Plain-text document sources:
-------------------------

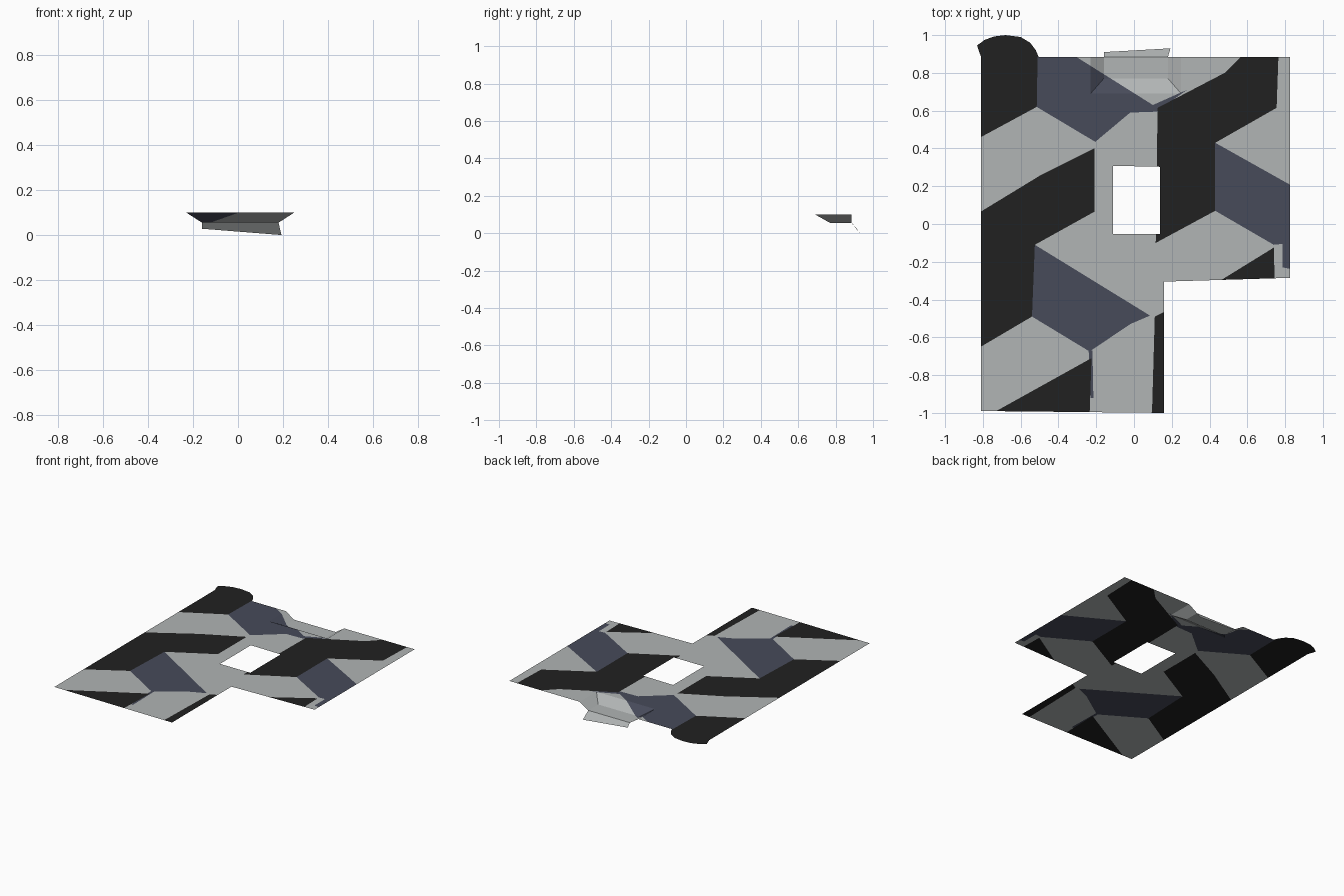
import bpy, bmesh
from mathutils import Vector

if "Cube" in bpy.data.objects:
    bpy.data.objects.remove(bpy.data.objects["Cube"])

TOP = 0.1      # height of the flat sheet
BACK = 0.885   # back edge of the sheet


def material(name, rgb):
    m = bpy.data.materials.new(name)
    m.diffuse_color = (*rgb, 1)
    m.use_nodes = True
    m.node_tree.nodes["Principled BSDF"].inputs["Base Color"].default_value = m.diffuse_color
    return m


MATS = [material("light_grey", (0.44, 0.46, 0.46)),
        material("slate_blue", (0.063, 0.07, 0.102)),
        material("black", (0.015, 0.015, 0.015))]


def inside(p, poly):
    hit = False
    for (x1, y1), (x2, y2) in zip(poly, poly[1:] + poly[:1]):
        if (y1 > p[1]) != (y2 > p[1]) and p[0] < x1 + (p[1] - y1) * (x2 - x1) / (y2 - y1):
            hit = not hit
    return hit


def finish(bm, name):
    me = bpy.data.meshes.new(name)
    bm.to_mesh(me)
    bm.free()
    for m in MATS:
        me.materials.append(m)
    ob = bpy.data.objects.new(name, me)
    bpy.context.collection.objects.link(ob)


def plate(name, points, mat):
    bm = bmesh.new()
    f = bm.faces.new([bm.verts.new(p) for p in points])
    f.normal_update()
    if f.normal.z < 0:
        f.normal_flip()
    f.material_index = mat
    finish(bm, name)


# Sheet outline and window
outline = [(-0.81, -0.99), (0.16, -1.0), (0.16, -0.305), (0.826, -0.285), (0.826, BACK), (-0.81, BACK)]
window = [(-0.11, -0.053), (0.137, -0.053), (0.137, 0.303), (-0.11, 0.308)]

# Tumbling-block pattern
black = [
    [(-0.82, 0.455), (-0.515, 0.62), (-0.51, 0.9), (-0.82, 0.9)],
    [(-0.82, 0.06), (-0.5, 0.255), (-0.21, 0.4), (-0.21, 0.065), (-0.525, -0.11),
     (-0.54, -0.49), (-0.82, -0.655)],
    [(-0.765, -1.01), (-0.225, -0.71), (-0.235, -1.01)],
    [(0.58, 0.9), (0.125, 0.61), (0.115, -0.1), (0.43, 0.07), (0.43, 0.43), (0.755, 0.615), (0.765, 0.9)],
    [(0.44, -0.31), (0.74, -0.125), (0.745, -0.31)],
    [(0.11, -0.49), (0.17, -0.46), (0.17, -1.01), (0.095, -1.01)],
]
black[3] = [(0.58, 0.9), (0.48, 0.8), (0.125, 0.615)] + black[3][2:]
blue = [
    [(-0.51, 0.9), (-0.33, 0.9), (0.1, 0.63), (0.28, 0.71), (0.12, 0.595), (-0.02, 0.59),
     (-0.205, 0.435), (-0.515, 0.62)],
    [(-0.525, -0.11), (0.085, -0.485), (-0.02, -0.53), (-0.235, -0.675), (-0.54, -0.49)],
    [(0.43, 0.43), (0.84, 0.2), (0.84, -0.1), (0.74, -0.11), (0.43, 0.07)],
    [(0.787, -0.1), (0.84, -0.1), (0.84, -0.24), (0.787, -0.23)],
    [(-0.24, -0.67), (-0.22, -0.67), (-0.215, -0.92), (-0.23, -0.92)],
]

# Dip at the back edge: top rim and floor
rim = [(-0.23, BACK), (-0.23, 0.69), (0.25, 0.69), (0.25, BACK)]
floor = [(-0.16, BACK), (-0.16, 0.77), (0.18, 0.77), (0.18, BACK)]


def dip(x, y):
    t = min((x + 0.23) / 0.07, (0.25 - x) / 0.07, (y - 0.69) / 0.08)
    return 0.045 * max(0, min(1, t))


# Cut one sheet along every pattern line, then colour and trim by region
bm = bmesh.new()
bm.faces.new([bm.verts.new((x, y, 0)) for x, y in ((-0.81, -1), (0.826, -1), (0.826, BACK), (-0.81, BACK))])
cuts = [(a, b) for poly in [outline, window] + black + blue for a, b in zip(poly, poly[1:] + poly[:1])]
for loop in (rim, floor):
    cuts += list(zip(loop, loop[1:]))
cuts += [(rim[1], floor[1]), (rim[2], floor[2])]
for a, b in cuts:
    bmesh.ops.bisect_plane(bm, geom=bm.verts[:] + bm.edges[:] + bm.faces[:], dist=1e-5,
                           plane_co=Vector((*a, 0)), plane_no=Vector((b[1] - a[1], a[0] - b[0], 0)))
drop = []
for f in bm.faces:
    c = f.calc_center_median()
    if not inside(c, outline) or inside(c, window):
        drop.append(f)
    elif any(inside(c, p) for p in black):
        f.material_index = 2
    elif any(inside(c, p) for p in blue):
        f.material_index = 1
bmesh.ops.delete(bm, geom=drop, context='FACES')
for v in bm.verts:
    v.co.z = TOP - dip(v.co.x, v.co.y)
bm.normal_update()
bmesh.ops.dissolve_limit(bm, angle_limit=0.01, verts=bm.verts[:], edges=bm.edges[:], delimit={'MATERIAL'})
finish(bm, "patterned_sheet")

# Rounded tab at the back left corner
tab = [(-0.81, BACK), (-0.831, 0.945), (-0.79, 0.975), (-0.74, 0.993), (-0.68, 1.0), (-0.6, 0.99),
       (-0.55, 0.96), (-0.52, 0.92), (-0.505, BACK)]
plate("rounded_tab", [(x, y, TOP) for x, y in tab], 2)

# Lip hanging from the floor of the dip
plate("hanging_lip", [(-0.16, BACK, 0.055), (0.18, BACK, 0.055), (0.193, 0.93, 0.0), (-0.16, 0.91, 0.028)], 0)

-------------------------

WHAT TO DO: Give back the full data exactly as it reads, but drop the pictures.

YOUR SOLUTION:
import bpy, bmesh
from mathutils import Vector

if "Cube" in bpy.data.objects:
    bpy.data.objects.remove(bpy.data.objects["Cube"])

TOP = 0.1      # height of the flat sheet
BACK = 0.885   # back edge of the sheet


def material(name, rgb):
    m = bpy.data.materials.new(name)
    m.diffuse_color = (*rgb, 1)
    m.use_nodes = True
    m.node_tree.nodes["Principled BSDF"].inputs["Base Color"].default_value = m.diffuse_color
    return m


MATS = [material("light_grey", (0.44, 0.46, 0.46)),
        material("slate_blue", (0.063, 0.07, 0.102)),
        material("black", (0.015, 0.015, 0.015))]


def inside(p, poly):
    hit = False
    for (x1, y1), (x2, y2) in zip(poly, poly[1:] + poly[:1]):
        if (y1 > p[1]) != (y2 > p[1]) and p[0] < x1 + (p[1] - y1) * (x2 - x1) / (y2 - y1):
            hit = not hit
    return hit


def finish(bm, name):
    me = bpy.data.meshes.new(name)
    bm.to_mesh(me)
    bm.free()
    for m in MATS:
        me.materials.append(m)
    ob = bpy.data.objects.new(name, me)
    bpy.context.collection.objects.link(ob)


def plate(name, points, mat):
    bm = bmesh.new()
    f = bm.faces.new([bm.verts.new(p) for p in points])
    f.normal_update()
    if f.normal.z < 0:
        f.normal_flip()
    f.material_index = mat
    finish(bm, name)


# Sheet outline and window
outline = [(-0.81, -0.99), (0.16, -1.0), (0.16, -0.305), (0.826, -0.285), (0.826, BACK), (-0.81, BACK)]
window = [(-0.11, -0.053), (0.137, -0.053), (0.137, 0.303), (-0.11, 0.308)]

# Tumbling-block pattern
black = [
    [(-0.82, 0.455), (-0.515, 0.62), (-0.51, 0.9), (-0.82, 0.9)],
    [(-0.82, 0.06), (-0.5, 0.255), (-0.21, 0.4), (-0.21, 0.065), (-0.525, -0.11),
     (-0.54, -0.49), (-0.82, -0.655)],
    [(-0.765, -1.01), (-0.225, -0.71), (-0.235, -1.01)],
    [(0.58, 0.9), (0.125, 0.61), (0.115, -0.1), (0.43, 0.07), (0.43, 0.43), (0.755, 0.615), (0.765, 0.9)],
    [(0.44, -0.31), (0.74, -0.125), (0.745, -0.31)],
    [(0.11, -0.49), (0.17, -0.46), (0.17, -1.01), (0.095, -1.01)],
]
black[3] = [(0.58, 0.9), (0.48, 0.8), (0.125, 0.615)] + black[3][2:]
blue = [
    [(-0.51, 0.9), (-0.33, 0.9), (0.1, 0.63), (0.28, 0.71), (0.12, 0.595), (-0.02, 0.59),
     (-0.205, 0.435), (-0.515, 0.62)],
    [(-0.525, -0.11), (0.085, -0.485), (-0.02, -0.53), (-0.235, -0.675), (-0.54, -0.49)],
    [(0.43, 0.43), (0.84, 0.2), (0.84, -0.1), (0.74, -0.11), (0.43, 0.07)],
    [(0.787, -0.1), (0.84, -0.1), (0.84, -0.24), (0.787, -0.23)],
    [(-0.24, -0.67), (-0.22, -0.67), (-0.215, -0.92), (-0.23, -0.92)],
]

# Dip at the back edge: top rim and floor
rim = [(-0.23, BACK), (-0.23, 0.69), (0.25, 0.69), (0.25, BACK)]
floor = [(-0.16, BACK), (-0.16, 0.77), (0.18, 0.77), (0.18, BACK)]


def dip(x, y):
    t = min((x + 0.23) / 0.07, (0.25 - x) / 0.07, (y - 0.69) / 0.08)
    return 0.045 * max(0, min(1, t))


# Cut one sheet along every pattern line, then colour and trim by region
bm = bmesh.new()
bm.faces.new([bm.verts.new((x, y, 0)) for x, y in ((-0.81, -1), (0.826, -1), (0.826, BACK), (-0.81, BACK))])
cuts = [(a, b) for poly in [outline, window] + black + blue for a, b in zip(poly, poly[1:] + poly[:1])]
for loop in (rim, floor):
    cuts += list(zip(loop, loop[1:]))
cuts += [(rim[1], floor[1]), (rim[2], floor[2])]
for a, b in cuts:
    bmesh.ops.bisect_plane(bm, geom=bm.verts[:] + bm.edges[:] + bm.faces[:], dist=1e-5,
                           plane_co=Vector((*a, 0)), plane_no=Vector((b[1] - a[1], a[0] - b[0], 0)))
drop = []
for f in bm.faces:
    c = f.calc_center_median()
    if not inside(c, outline) or inside(c, window):
        drop.append(f)
    elif any(inside(c, p) for p in black):
        f.material_index = 2
    elif any(inside(c, p) for p in blue):
        f.material_index = 1
bmesh.ops.delete(bm, geom=drop, context='FACES')
for v in bm.verts:
    v.co.z = TOP - dip(v.co.x, v.co.y)
bm.normal_update()
bmesh.ops.dissolve_limit(bm, angle_limit=0.01, verts=bm.verts[:], edges=bm.edges[:], delimit={'MATERIAL'})
finish(bm, "patterned_sheet")

# Rounded tab at the back left corner
tab = [(-0.81, BACK), (-0.831, 0.945), (-0.79, 0.975), (-0.74, 0.993), (-0.68, 1.0), (-0.6, 0.99),
       (-0.55, 0.96), (-0.52, 0.92), (-0.505, BACK)]
plate("rounded_tab", [(x, y, TOP) for x, y in tab], 2)

# Lip hanging from the floor of the dip
plate("hanging_lip", [(-0.16, BACK, 0.055), (0.18, BACK, 0.055), (0.193, 0.93, 0.0), (-0.16, 0.91, 0.028)], 0)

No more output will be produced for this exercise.